> **Dataset**:
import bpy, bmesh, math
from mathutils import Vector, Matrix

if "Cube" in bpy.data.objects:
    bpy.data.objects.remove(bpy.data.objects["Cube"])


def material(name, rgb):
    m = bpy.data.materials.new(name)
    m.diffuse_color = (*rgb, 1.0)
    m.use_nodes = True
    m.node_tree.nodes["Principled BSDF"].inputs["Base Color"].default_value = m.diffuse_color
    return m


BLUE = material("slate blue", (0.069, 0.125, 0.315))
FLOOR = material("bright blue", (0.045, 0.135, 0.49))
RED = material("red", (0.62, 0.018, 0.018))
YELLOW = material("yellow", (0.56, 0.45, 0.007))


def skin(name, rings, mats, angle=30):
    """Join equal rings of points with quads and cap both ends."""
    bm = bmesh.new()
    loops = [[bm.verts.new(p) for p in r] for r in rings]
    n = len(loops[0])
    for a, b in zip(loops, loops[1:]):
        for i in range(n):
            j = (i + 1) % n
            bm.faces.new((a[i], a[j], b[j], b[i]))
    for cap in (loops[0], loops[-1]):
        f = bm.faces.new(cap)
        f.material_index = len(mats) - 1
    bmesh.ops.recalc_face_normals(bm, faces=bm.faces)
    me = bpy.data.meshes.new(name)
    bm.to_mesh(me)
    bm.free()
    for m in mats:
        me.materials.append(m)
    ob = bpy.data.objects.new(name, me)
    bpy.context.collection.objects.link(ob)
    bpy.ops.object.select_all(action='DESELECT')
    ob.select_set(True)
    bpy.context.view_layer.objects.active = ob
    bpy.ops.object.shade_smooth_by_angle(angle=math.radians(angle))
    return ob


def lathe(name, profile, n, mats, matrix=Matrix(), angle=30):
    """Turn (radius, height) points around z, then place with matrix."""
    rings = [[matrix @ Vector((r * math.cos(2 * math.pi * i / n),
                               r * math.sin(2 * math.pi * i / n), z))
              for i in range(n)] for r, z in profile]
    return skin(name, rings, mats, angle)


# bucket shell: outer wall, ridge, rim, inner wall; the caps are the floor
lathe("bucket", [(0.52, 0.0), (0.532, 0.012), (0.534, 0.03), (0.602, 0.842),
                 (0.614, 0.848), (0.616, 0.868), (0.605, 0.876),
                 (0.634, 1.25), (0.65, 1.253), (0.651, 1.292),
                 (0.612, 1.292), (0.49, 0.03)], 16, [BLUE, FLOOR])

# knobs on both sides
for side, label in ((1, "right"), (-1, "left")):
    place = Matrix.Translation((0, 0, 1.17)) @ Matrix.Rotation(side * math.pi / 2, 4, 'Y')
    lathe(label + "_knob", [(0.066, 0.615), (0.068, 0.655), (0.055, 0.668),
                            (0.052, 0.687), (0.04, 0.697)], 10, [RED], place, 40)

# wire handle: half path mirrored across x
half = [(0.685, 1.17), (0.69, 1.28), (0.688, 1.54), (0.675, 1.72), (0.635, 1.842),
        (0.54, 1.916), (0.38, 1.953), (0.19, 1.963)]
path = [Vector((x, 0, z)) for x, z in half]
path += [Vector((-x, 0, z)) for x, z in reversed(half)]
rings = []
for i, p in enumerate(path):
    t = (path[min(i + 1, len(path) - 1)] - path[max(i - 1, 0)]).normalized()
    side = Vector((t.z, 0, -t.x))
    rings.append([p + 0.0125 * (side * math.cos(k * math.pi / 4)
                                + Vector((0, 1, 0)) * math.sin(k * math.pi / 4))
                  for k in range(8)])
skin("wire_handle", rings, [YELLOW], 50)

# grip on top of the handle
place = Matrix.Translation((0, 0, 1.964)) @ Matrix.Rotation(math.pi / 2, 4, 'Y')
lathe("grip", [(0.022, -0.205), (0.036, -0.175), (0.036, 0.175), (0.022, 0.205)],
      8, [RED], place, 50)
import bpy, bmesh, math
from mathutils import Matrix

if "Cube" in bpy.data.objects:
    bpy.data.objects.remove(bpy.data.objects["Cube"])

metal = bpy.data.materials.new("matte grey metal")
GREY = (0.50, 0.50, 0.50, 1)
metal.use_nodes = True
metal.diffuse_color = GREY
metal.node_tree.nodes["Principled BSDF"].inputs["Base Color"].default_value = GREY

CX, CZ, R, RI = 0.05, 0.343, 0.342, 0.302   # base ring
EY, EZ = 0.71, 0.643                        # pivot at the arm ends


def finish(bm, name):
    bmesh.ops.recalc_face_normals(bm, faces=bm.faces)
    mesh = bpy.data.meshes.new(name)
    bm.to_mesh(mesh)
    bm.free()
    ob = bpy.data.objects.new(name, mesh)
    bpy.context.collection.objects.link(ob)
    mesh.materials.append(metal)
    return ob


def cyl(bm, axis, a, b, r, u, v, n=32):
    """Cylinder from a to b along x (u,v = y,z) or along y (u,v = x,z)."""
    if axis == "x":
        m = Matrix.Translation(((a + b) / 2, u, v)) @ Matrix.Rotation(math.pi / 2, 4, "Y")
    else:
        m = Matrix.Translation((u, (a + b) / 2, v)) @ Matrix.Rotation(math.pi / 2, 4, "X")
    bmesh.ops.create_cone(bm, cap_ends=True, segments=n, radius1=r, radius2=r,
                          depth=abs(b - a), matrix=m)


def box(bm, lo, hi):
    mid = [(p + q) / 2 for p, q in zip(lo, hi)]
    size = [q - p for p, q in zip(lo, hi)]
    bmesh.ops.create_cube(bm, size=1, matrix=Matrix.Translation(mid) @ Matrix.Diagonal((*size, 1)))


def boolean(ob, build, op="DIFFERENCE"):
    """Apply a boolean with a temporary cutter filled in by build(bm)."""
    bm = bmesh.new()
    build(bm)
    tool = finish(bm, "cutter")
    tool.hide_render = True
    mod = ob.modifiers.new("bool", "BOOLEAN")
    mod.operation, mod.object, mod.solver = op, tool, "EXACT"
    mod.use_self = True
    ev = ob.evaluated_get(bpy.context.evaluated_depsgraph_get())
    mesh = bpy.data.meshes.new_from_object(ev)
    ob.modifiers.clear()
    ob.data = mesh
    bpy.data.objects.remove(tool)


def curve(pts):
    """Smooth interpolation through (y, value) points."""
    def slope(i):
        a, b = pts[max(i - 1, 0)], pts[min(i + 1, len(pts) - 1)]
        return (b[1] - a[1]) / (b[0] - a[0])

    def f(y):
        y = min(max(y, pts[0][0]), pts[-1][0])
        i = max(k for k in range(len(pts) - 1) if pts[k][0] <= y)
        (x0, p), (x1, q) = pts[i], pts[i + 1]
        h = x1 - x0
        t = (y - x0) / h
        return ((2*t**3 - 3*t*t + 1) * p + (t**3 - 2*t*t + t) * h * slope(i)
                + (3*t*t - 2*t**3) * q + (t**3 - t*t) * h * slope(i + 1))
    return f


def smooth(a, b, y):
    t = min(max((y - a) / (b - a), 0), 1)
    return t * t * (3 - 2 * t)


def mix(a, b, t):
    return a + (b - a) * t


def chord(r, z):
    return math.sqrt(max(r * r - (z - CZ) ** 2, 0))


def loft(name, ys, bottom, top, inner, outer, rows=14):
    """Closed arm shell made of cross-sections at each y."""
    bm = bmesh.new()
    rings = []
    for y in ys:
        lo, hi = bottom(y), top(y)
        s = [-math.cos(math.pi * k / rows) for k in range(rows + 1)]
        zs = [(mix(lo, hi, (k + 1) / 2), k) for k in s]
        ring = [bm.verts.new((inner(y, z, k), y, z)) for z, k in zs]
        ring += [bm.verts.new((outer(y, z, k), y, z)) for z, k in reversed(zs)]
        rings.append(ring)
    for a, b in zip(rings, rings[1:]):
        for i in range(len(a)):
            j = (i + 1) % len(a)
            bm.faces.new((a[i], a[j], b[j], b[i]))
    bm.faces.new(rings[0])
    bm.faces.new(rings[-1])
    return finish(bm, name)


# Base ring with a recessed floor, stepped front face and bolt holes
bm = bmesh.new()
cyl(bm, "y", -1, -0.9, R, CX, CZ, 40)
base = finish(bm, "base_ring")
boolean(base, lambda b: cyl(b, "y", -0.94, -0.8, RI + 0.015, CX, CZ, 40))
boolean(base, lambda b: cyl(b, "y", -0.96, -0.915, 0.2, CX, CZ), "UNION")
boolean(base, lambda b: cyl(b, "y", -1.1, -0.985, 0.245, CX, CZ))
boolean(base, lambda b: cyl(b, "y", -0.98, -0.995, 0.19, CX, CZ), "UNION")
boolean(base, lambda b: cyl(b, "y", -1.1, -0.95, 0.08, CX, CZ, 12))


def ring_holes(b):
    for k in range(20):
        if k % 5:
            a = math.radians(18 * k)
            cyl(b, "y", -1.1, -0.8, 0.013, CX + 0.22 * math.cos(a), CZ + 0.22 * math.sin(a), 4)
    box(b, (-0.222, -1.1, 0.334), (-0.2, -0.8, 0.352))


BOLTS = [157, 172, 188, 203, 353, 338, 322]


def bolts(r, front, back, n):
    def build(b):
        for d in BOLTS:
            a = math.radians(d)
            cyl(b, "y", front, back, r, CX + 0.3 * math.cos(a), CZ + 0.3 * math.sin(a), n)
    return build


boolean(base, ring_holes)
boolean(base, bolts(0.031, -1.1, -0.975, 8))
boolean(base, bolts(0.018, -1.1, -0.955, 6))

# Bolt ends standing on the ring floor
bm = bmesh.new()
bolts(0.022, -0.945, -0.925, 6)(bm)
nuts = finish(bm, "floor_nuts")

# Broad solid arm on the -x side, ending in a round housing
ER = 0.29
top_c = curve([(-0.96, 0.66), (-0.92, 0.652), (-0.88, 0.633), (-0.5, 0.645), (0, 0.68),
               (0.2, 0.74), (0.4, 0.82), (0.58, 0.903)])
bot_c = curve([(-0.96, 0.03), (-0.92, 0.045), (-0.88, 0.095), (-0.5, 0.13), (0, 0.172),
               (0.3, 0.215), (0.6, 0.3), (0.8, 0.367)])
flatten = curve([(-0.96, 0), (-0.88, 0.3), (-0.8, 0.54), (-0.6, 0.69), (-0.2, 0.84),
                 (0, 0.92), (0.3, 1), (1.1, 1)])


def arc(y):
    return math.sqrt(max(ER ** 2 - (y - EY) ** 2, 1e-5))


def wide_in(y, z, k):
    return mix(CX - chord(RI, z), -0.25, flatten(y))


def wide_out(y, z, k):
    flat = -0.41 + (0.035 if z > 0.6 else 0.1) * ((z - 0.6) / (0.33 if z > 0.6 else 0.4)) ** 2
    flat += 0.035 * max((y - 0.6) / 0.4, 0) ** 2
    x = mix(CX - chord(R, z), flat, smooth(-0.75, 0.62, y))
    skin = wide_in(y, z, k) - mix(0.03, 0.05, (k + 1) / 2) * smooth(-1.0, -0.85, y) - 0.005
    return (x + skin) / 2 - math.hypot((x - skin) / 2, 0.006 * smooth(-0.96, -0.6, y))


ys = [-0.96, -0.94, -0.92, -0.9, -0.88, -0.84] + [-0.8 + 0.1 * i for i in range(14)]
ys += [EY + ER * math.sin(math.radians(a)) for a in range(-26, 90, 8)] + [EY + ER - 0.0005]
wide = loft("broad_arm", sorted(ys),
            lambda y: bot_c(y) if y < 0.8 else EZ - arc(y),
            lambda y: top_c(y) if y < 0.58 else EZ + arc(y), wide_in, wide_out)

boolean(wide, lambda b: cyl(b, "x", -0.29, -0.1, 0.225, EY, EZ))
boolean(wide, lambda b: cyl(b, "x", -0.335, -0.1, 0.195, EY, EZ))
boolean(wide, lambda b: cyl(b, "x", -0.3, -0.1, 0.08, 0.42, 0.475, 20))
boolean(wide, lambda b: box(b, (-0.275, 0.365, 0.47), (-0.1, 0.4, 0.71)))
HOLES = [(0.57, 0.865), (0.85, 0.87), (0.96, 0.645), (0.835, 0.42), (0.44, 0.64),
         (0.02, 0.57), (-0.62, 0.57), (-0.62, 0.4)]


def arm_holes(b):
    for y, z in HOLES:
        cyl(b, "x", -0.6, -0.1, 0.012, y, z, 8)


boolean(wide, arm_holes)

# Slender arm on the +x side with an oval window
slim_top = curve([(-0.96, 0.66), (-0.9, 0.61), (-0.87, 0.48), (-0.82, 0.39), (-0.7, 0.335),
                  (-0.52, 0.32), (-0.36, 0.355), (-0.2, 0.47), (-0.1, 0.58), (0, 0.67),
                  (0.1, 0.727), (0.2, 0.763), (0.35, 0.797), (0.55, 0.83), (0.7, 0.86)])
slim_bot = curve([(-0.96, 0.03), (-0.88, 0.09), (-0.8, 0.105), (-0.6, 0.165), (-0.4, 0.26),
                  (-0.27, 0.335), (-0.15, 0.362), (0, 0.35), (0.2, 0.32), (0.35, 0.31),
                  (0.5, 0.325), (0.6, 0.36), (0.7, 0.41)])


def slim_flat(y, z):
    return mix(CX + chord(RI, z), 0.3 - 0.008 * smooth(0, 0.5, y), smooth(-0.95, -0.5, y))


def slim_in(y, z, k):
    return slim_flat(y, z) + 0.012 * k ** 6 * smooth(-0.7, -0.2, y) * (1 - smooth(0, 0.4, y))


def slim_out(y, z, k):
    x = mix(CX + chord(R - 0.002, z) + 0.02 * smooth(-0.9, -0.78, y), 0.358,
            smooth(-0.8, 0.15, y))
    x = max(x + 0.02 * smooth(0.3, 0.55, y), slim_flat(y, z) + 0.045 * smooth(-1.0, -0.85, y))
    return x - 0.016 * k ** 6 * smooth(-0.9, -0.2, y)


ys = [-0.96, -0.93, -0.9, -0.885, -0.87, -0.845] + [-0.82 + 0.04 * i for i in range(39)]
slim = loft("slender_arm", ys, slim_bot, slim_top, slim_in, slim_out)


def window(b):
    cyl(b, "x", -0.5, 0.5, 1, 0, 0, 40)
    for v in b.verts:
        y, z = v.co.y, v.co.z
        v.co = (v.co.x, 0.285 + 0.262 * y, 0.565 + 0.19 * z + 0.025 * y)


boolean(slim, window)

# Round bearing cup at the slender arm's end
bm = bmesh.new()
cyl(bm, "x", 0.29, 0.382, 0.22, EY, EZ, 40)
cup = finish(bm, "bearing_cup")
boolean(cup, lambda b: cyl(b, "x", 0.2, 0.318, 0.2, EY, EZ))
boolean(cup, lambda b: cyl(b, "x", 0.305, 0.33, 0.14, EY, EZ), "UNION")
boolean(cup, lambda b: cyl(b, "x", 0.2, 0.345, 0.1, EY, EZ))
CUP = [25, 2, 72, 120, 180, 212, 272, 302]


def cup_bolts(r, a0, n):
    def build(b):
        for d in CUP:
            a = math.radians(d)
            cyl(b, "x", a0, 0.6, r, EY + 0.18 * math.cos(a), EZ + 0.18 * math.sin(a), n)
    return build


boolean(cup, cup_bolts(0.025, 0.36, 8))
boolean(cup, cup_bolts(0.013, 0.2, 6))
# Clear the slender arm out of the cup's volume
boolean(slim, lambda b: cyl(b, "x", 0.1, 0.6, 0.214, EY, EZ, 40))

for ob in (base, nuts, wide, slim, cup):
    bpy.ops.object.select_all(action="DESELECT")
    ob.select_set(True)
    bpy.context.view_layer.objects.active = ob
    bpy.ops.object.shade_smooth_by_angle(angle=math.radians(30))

> **Task description**: Print exactly the lines above, between the one holding "0.18 * math.sin(a), n)" and the one holding "EY, EZ, 40))", inclusive, and nothing besides.

> **Exercise output**:
            cyl(b, "x", a0, 0.6, r, EY + 0.18 * math.cos(a), EZ + 0.18 * math.sin(a), n)
    return build


boolean(cup, cup_bolts(0.025, 0.36, 8))
boolean(cup, cup_bolts(0.013, 0.2, 6))
# Clear the slender arm out of the cup's volume
boolean(slim, lambda b: cyl(b, "x", 0.1, 0.6, 0.214, EY, EZ, 40))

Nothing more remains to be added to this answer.